Extracted entries:

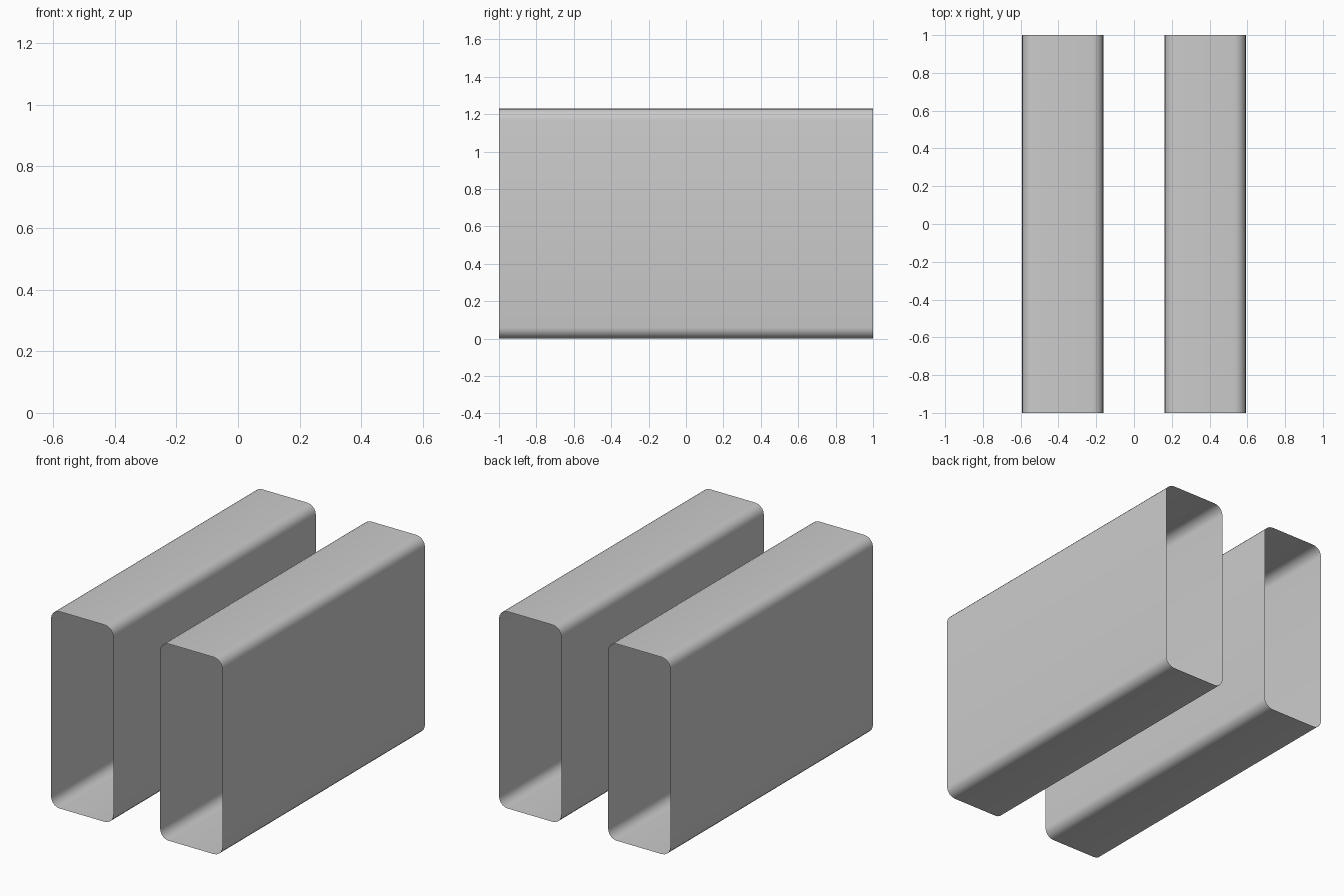
import bpy, bmesh
from math import cos, sin, pi

if "Cube" in bpy.data.objects:
    bpy.data.objects.remove(bpy.data.objects["Cube"])

WIDTH, HEIGHT, LENGTH = 0.43, 1.23, 2.0
RADIUS, SEGMENTS = 0.06, 5
OFFSET = 0.377


def rounded_profile(w, h, r, n):
    """Rounded rectangle in x/z, standing on z = 0."""
    corners = [(w/2 - r, h - r), (-w/2 + r, h - r), (-w/2 + r, r), (w/2 - r, r)]
    return [(cx + r * cos(a), cz + r * sin(a))
            for q, (cx, cz) in enumerate(corners)
            for a in [(q + i / n) * pi / 2 for i in range(n + 1)]]


def open_tube(name, x):
    """Thin-walled sleeve, open at the front and back."""
    bm = bmesh.new()
    profile = rounded_profile(WIDTH, HEIGHT, RADIUS, SEGMENTS)
    front = [bm.verts.new((px, -LENGTH / 2, pz)) for px, pz in profile]
    back = [bm.verts.new((px, LENGTH / 2, pz)) for px, pz in profile]
    for i in range(len(profile)):
        j = (i + 1) % len(profile)
        bm.faces.new((front[i], back[i], back[j], front[j])).smooth = True
    bm.normal_update()
    # Make the walls face outward
    if any(f.normal.z < -0.9 and f.calc_center_median().z > HEIGHT / 2 for f in bm.faces):
        bmesh.ops.reverse_faces(bm, faces=bm.faces[:])
    mesh = bpy.data.meshes.new(name)
    bm.to_mesh(mesh)
    bm.free()
    obj = bpy.data.objects.new(name, mesh)
    obj.location.x = x
    bpy.context.collection.objects.link(obj)


# Pair of matching sleeves
open_tube("left_tube", -OFFSET)
open_tube("right_tube", OFFSET)
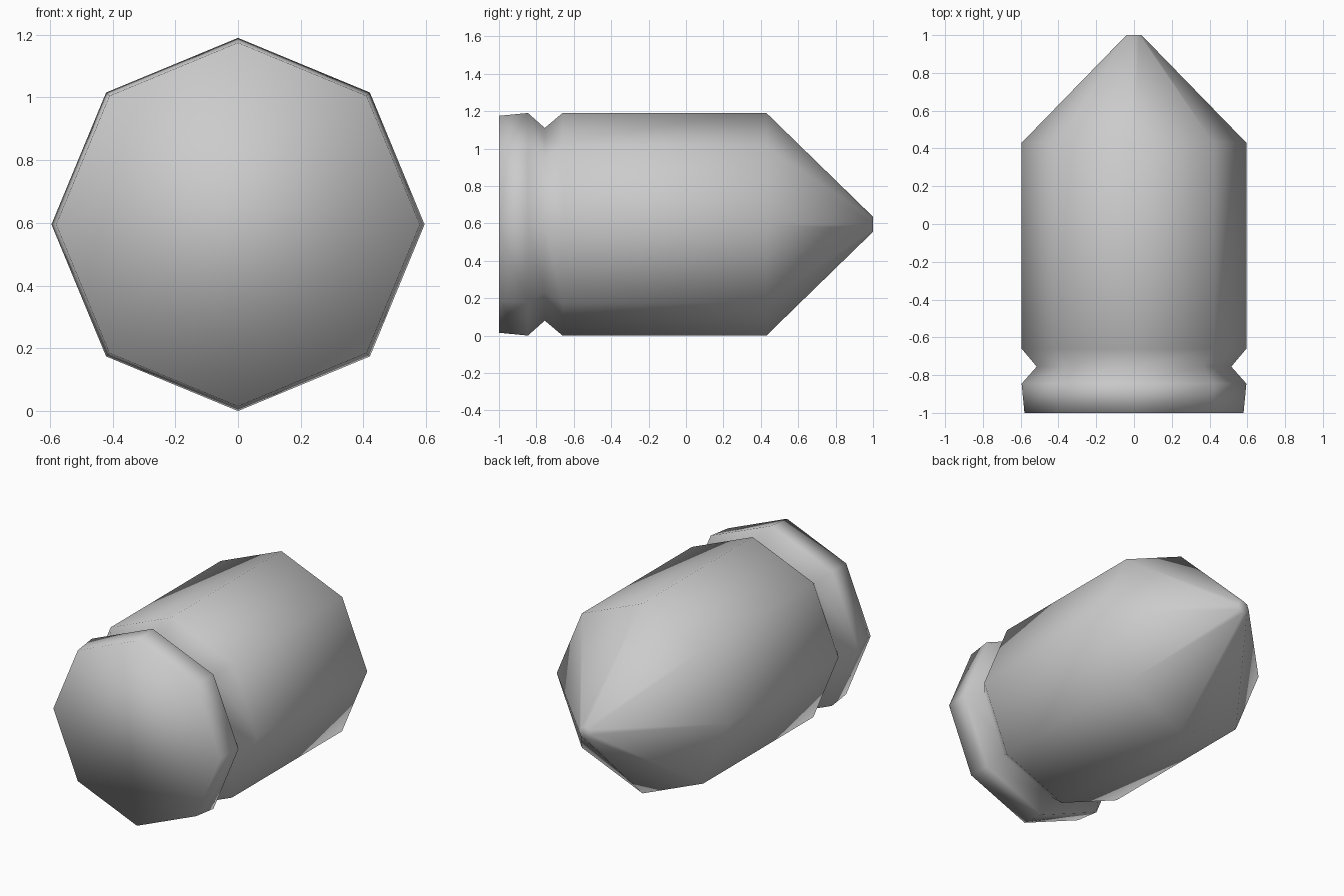
import bpy, bmesh
from math import sin, cos, pi

if "Cube" in bpy.data.objects:
    bpy.data.objects.remove(bpy.data.objects["Cube"])

SIDES = 8
CENTRE_Z = 0.595
# (y, radius) from the flat rear rim, through the groove, to the blunt tip
PROFILE = [(-1.0, 0.58), (-0.845, 0.595), (-0.755, 0.515),
           (-0.66, 0.595), (0.43, 0.595), (1.0, 0.04)]

# One eight-sided lathed body lying along y
bm = bmesh.new()
rings = [[bm.verts.new((r * sin(2 * pi * i / SIDES), y,
                        CENTRE_Z + r * cos(2 * pi * i / SIDES)))
          for i in range(SIDES)] for y, r in PROFILE]
for a, b in zip(rings, rings[1:]):
    for i in range(SIDES):
        j = (i + 1) % SIDES
        bm.faces.new((a[i], a[j], b[j], b[i]))

# Flat end caps
bm.faces.new(rings[0])
bm.faces.new(rings[-1])
bmesh.ops.recalc_face_normals(bm, faces=bm.faces)

# Smooth shading all over, including the caps
for f in bm.faces:
    f.smooth = True
mesh = bpy.data.meshes.new("shell_body")
bm.to_mesh(mesh)
bm.free()
bpy.context.collection.objects.link(bpy.data.objects.new("shell_body", mesh))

What the exercise asks: Print exactly the lines that run from the line containing "CENTRE_Z + r" to the end of the data, both ends included.

Exercise response:
                        CENTRE_Z + r * cos(2 * pi * i / SIDES)))
          for i in range(SIDES)] for y, r in PROFILE]
for a, b in zip(rings, rings[1:]):
    for i in range(SIDES):
        j = (i + 1) % SIDES
        bm.faces.new((a[i], a[j], b[j], b[i]))

# Flat end caps
bm.faces.new(rings[0])
bm.faces.new(rings[-1])
bmesh.ops.recalc_face_normals(bm, faces=bm.faces)

# Smooth shading all over, including the caps
for f in bm.faces:
    f.smooth = True
mesh = bpy.data.meshes.new("shell_body")
bm.to_mesh(mesh)
bm.free()
bpy.context.collection.objects.link(bpy.data.objects.new("shell_body", mesh))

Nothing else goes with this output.